** SOURCE DATA follows **

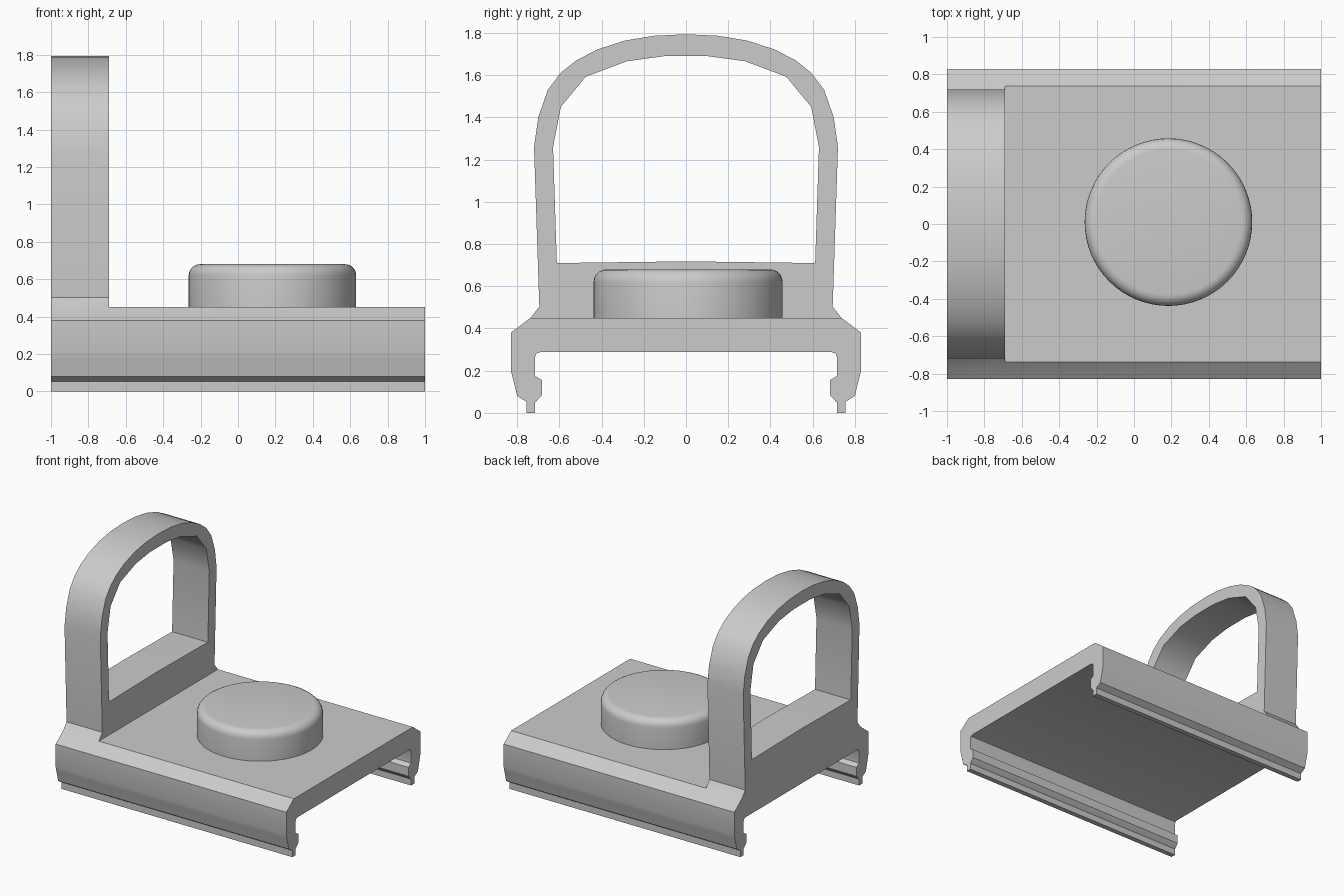
import bpy, bmesh
from math import radians

if "Cube" in bpy.data.objects:
    bpy.data.objects.remove(bpy.data.objects["Cube"])


def mirrored(half):
    """Close a half outline (y >= 0, bottom to top order) across y = 0."""
    return half + [(-y, z) for y, z in reversed(half) if y > 1e-6]


def finish(bm, name):
    bmesh.ops.recalc_face_normals(bm, faces=bm.faces)
    mesh = bpy.data.meshes.new(name)
    bm.to_mesh(mesh)
    bm.free()
    obj = bpy.data.objects.new(name, mesh)
    bpy.context.collection.objects.link(obj)
    return obj


def smooth(obj, angle):
    bpy.ops.object.select_all(action='DESELECT')
    obj.select_set(True)
    bpy.context.view_layer.objects.active = obj
    bpy.ops.object.shade_smooth_by_angle(angle=radians(angle))


def prism(name, loops, x0, x1):
    """Extrude y/z outlines (first is outer, others are holes) along x."""
    bm = bmesh.new()
    edges = []
    for loop in loops:
        vs = [bm.verts.new((x0, y, z)) for y, z in loop]
        edges += [bm.edges.new((vs[i - 1], vs[i])) for i in range(len(vs))]
    bmesh.ops.triangle_fill(bm, edges=edges, use_beauty=True, normal=(1, 0, 0))
    ext = bmesh.ops.extrude_face_region(bm, geom=bm.faces[:], use_keep_orig=True)
    moved = [g for g in ext['geom'] if isinstance(g, bmesh.types.BMVert)]
    bmesh.ops.translate(bm, verts=moved, vec=(x1 - x0, 0, 0))
    return finish(bm, name)


# Sliding base: channel with gripping rails
base_half = [(0.69, 0.288), (0.708, 0.282), (0.715, 0.265), (0.715, 0.175),
             (0.682, 0.16), (0.682, 0.085), (0.705, 0.055), (0.72, 0.05),
             (0.72, 0), (0.755, 0), (0.755, 0.052), (0.80, 0.08),
             (0.822, 0.17), (0.83, 0.20), (0.83, 0.38), (0.737, 0.45)]
base_half[4:8] = [(0.682, 0.155), (0.682, 0.085), (0.712, 0.052), (0.715, 0.05)]
base_half[8] = (0.715, 0)
base = prism("base", [mirrored(base_half)], -1, 1)

# Arched hoop at one end, with a rectangular-footed opening
outer = [(0.737, 0.40), (0.737, 0.45), (0.695, 0.503), (0.72, 1.26),
         (0.70, 1.40), (0.655, 1.53), (0.595, 1.61), (0.52, 1.67),
         (0.42, 1.722), (0.29, 1.764), (0.15, 1.787), (0, 1.794)]
inner = [(0, 0.718), (0.612, 0.71), (0.63, 1.26), (0.593, 1.45),
         (0.475, 1.593), (0.28, 1.666), (0.105, 1.69)]
hoop = prism("hoop", [mirrored(outer), mirrored(inner)], -1, -0.69)

# Fuse hoop and base into one body
union = base.modifiers.new("fuse", 'BOOLEAN')
union.operation = 'UNION'
union.solver = 'EXACT'
union.object = hoop
bpy.context.view_layer.objects.active = base
bpy.ops.object.modifier_apply(modifier="fuse")
bpy.data.objects.remove(hoop)
smooth(base, 30)

# Round button with a softened top rim
bm = bmesh.new()
bmesh.ops.create_cone(bm, cap_ends=True, segments=64, radius1=0.448,
                      radius2=0.448, depth=0.23)
bmesh.ops.translate(bm, verts=bm.verts, vec=(0.184, 0.01, 0.565))
rim = [e for e in bm.edges if all(v.co.z > 0.6 for v in e.verts)]
bmesh.ops.bevel(bm, geom=rim, offset=0.06, offset_type='OFFSET', segments=5,
                profile=0.5, affect='EDGES')
bottom = [f for f in bm.faces if f.normal.z < -0.9]
bmesh.ops.delete(bm, geom=bottom, context='FACES_ONLY')
button = finish(bm, "button")
smooth(button, 35)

** End of SOURCE DATA **

Pull out all lines from the entries above that include the word "bmesh".

import bpy, bmesh
    bmesh.ops.recalc_face_normals(bm, faces=bm.faces)
    bm = bmesh.new()
    bmesh.ops.triangle_fill(bm, edges=edges, use_beauty=True, normal=(1, 0, 0))
    ext = bmesh.ops.extrude_face_region(bm, geom=bm.faces[:], use_keep_orig=True)
    moved = [g for g in ext['geom'] if isinstance(g, bmesh.types.BMVert)]
    bmesh.ops.translate(bm, verts=moved, vec=(x1 - x0, 0, 0))
bm = bmesh.new()
bmesh.ops.create_cone(bm, cap_ends=True, segments=64, radius1=0.448,
bmesh.ops.translate(bm, verts=bm.verts, vec=(0.184, 0.01, 0.565))
bmesh.ops.bevel(bm, geom=rim, offset=0.06, offset_type='OFFSET', segments=5,
bmesh.ops.delete(bm, geom=bottom, context='FACES_ONLY')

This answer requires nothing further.